WHAT IS EXPECTED: When you reach the line containing "bm.to_mesh(me)" in the entries below, begin reproducing lines exactly, and stop once the line containing "segments=3, profile=0.5, affect='EDGES')" is done.

MATERIAL FOR THE TASK:
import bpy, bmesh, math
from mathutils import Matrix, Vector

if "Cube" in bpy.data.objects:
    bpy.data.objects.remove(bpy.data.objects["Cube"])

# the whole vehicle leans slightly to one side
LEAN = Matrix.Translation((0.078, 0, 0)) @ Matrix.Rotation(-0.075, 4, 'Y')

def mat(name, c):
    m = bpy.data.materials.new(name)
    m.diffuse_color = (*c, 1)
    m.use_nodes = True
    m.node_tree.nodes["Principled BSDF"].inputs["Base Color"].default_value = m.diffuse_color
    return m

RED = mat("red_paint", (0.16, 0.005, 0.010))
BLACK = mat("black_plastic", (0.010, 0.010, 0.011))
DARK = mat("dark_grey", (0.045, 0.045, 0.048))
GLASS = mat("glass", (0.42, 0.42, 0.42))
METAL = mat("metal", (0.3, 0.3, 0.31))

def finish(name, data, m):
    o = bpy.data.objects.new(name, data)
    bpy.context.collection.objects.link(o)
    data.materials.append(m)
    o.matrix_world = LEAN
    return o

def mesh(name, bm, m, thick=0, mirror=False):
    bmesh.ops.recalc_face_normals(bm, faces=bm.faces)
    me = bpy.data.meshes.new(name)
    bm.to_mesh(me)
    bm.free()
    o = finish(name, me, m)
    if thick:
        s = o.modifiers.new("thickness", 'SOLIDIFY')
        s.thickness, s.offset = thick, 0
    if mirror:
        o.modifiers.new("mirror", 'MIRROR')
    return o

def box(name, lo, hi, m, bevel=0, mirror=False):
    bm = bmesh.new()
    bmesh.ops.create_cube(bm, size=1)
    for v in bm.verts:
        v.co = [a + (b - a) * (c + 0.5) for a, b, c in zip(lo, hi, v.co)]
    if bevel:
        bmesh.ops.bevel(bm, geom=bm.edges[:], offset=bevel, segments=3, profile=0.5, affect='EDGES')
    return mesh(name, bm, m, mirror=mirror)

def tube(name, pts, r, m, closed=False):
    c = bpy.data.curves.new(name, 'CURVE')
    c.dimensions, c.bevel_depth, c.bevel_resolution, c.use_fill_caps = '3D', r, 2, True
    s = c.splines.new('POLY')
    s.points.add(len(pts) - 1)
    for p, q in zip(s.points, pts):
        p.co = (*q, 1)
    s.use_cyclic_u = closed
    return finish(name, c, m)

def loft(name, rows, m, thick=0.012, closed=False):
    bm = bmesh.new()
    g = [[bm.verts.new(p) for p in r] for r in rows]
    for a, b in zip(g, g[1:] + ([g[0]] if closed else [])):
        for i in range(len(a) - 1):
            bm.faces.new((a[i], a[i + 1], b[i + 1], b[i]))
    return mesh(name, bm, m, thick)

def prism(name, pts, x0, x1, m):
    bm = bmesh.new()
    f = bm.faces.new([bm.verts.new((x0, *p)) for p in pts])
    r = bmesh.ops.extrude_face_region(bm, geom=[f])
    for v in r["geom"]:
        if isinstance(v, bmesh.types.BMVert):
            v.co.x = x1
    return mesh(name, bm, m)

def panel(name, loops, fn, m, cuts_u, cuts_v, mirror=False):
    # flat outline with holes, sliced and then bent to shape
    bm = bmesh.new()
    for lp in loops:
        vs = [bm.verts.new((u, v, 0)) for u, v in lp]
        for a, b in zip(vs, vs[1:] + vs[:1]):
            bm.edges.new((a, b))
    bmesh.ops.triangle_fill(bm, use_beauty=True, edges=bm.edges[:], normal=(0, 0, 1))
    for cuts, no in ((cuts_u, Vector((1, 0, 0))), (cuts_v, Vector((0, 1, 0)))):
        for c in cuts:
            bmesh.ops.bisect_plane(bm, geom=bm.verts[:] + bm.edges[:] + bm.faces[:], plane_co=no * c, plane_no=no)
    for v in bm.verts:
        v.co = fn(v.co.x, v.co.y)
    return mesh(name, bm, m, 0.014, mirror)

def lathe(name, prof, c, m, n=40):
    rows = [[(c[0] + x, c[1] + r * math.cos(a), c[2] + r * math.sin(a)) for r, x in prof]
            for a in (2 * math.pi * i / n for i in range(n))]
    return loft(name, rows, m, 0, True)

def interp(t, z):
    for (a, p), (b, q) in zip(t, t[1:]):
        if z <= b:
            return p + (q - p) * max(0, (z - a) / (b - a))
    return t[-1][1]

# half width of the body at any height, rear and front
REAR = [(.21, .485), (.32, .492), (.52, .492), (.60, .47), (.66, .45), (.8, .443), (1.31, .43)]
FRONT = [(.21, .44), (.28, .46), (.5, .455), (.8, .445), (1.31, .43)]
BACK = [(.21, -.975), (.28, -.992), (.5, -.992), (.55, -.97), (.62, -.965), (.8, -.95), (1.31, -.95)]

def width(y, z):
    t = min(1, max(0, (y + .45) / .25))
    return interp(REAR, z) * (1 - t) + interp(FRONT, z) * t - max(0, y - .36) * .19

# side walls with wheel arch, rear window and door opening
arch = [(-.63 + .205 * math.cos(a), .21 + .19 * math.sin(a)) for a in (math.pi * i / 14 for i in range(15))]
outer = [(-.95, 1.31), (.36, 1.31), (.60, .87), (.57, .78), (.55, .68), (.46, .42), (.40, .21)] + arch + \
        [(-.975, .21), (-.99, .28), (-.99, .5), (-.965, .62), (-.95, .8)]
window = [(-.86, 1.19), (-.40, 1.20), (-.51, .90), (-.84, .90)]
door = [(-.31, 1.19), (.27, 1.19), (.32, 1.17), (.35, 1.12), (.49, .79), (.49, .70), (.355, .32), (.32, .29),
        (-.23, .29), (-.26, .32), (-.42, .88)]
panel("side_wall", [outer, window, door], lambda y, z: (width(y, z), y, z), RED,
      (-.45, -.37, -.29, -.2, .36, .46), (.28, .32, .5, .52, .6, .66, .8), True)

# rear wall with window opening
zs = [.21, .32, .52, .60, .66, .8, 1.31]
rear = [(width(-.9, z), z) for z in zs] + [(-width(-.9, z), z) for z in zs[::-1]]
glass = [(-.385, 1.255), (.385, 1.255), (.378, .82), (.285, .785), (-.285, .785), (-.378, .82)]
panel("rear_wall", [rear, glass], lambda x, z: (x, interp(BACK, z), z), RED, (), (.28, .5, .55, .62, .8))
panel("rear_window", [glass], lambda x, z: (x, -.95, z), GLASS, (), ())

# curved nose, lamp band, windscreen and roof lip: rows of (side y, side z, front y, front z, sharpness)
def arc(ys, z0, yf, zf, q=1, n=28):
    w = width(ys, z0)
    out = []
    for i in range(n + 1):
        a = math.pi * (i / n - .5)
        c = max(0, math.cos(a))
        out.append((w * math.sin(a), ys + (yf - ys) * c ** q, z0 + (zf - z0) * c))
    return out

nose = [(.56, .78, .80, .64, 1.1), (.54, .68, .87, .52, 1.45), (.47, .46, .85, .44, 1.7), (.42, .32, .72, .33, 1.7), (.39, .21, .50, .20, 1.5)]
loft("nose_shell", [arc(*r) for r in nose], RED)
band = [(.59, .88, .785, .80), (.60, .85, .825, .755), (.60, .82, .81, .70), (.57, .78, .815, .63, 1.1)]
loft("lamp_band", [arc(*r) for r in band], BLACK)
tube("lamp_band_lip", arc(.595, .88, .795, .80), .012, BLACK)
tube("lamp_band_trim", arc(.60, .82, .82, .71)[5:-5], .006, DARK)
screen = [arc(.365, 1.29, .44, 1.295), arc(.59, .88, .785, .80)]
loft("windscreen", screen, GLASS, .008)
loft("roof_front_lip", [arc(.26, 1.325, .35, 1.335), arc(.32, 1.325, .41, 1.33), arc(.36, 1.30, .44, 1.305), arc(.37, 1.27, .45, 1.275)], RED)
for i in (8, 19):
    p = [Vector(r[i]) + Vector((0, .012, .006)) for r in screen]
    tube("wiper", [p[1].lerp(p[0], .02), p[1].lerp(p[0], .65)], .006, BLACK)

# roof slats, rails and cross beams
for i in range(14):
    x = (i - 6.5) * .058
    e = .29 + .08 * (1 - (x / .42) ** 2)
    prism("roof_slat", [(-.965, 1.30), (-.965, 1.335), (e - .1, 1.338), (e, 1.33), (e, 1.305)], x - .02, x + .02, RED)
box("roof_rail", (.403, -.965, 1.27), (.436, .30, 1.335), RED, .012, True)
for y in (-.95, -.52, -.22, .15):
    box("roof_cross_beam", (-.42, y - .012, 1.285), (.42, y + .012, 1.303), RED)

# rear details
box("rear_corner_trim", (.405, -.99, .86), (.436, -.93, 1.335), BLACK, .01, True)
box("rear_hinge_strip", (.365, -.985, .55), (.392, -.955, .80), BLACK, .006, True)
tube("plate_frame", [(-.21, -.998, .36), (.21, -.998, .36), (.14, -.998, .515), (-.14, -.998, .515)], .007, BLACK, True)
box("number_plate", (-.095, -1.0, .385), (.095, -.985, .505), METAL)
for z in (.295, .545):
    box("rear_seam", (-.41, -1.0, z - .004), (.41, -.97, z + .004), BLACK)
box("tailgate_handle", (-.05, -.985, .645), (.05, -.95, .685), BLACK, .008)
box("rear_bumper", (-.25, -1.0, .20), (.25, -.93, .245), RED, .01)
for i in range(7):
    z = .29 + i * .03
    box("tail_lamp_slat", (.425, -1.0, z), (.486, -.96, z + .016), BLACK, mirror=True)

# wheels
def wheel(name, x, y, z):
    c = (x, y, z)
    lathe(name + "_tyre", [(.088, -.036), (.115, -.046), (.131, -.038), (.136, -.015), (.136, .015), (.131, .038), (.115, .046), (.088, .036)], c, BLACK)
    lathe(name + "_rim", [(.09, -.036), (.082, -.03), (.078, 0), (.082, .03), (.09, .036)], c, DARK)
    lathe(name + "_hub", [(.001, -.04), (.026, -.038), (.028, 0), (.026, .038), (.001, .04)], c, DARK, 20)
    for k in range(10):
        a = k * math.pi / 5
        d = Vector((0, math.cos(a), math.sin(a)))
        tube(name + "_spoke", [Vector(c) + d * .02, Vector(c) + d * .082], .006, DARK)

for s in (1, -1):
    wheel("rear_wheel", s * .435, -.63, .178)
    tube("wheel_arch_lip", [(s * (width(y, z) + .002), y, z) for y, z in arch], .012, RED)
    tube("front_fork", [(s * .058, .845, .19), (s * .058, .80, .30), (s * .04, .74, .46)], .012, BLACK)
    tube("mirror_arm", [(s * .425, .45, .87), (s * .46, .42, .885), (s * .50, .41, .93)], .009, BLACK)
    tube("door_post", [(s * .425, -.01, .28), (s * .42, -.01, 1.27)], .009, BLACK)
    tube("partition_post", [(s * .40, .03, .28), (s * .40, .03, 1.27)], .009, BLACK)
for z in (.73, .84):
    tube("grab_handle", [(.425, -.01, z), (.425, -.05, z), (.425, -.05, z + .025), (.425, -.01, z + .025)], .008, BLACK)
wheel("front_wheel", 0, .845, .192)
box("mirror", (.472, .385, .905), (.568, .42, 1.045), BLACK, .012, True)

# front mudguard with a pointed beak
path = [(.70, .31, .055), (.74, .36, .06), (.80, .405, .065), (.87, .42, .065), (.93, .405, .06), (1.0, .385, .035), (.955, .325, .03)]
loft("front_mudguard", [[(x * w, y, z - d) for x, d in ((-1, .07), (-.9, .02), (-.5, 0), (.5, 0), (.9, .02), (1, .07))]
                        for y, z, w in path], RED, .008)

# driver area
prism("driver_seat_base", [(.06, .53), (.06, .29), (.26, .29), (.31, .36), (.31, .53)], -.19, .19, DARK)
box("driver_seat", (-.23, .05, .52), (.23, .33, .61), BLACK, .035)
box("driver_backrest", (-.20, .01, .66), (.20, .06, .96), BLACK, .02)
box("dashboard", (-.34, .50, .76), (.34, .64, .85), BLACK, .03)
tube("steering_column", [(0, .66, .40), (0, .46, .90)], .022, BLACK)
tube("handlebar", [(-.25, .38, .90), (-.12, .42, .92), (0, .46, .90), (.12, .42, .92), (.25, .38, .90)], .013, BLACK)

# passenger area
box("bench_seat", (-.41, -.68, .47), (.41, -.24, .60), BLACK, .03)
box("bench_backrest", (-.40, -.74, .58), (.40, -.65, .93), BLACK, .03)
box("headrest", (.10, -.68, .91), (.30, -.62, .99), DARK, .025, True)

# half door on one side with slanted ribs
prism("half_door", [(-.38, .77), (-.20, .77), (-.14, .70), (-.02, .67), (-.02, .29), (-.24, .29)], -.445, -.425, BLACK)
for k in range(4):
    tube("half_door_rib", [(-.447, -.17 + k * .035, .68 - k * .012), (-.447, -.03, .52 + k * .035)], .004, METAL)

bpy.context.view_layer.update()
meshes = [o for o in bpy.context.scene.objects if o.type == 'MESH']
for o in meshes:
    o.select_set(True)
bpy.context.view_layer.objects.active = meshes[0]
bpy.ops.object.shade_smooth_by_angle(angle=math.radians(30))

RESULT OF THIS TASK:
    bm.to_mesh(me)
    bm.free()
    o = finish(name, me, m)
    if thick:
        s = o.modifiers.new("thickness", 'SOLIDIFY')
        s.thickness, s.offset = thick, 0
    if mirror:
        o.modifiers.new("mirror", 'MIRROR')
    return o

def box(name, lo, hi, m, bevel=0, mirror=False):
    bm = bmesh.new()
    bmesh.ops.create_cube(bm, size=1)
    for v in bm.verts:
        v.co = [a + (b - a) * (c + 0.5) for a, b, c in zip(lo, hi, v.co)]
    if bevel:
        bmesh.ops.bevel(bm, geom=bm.edges[:], offset=bevel, segments=3, profile=0.5, affect='EDGES')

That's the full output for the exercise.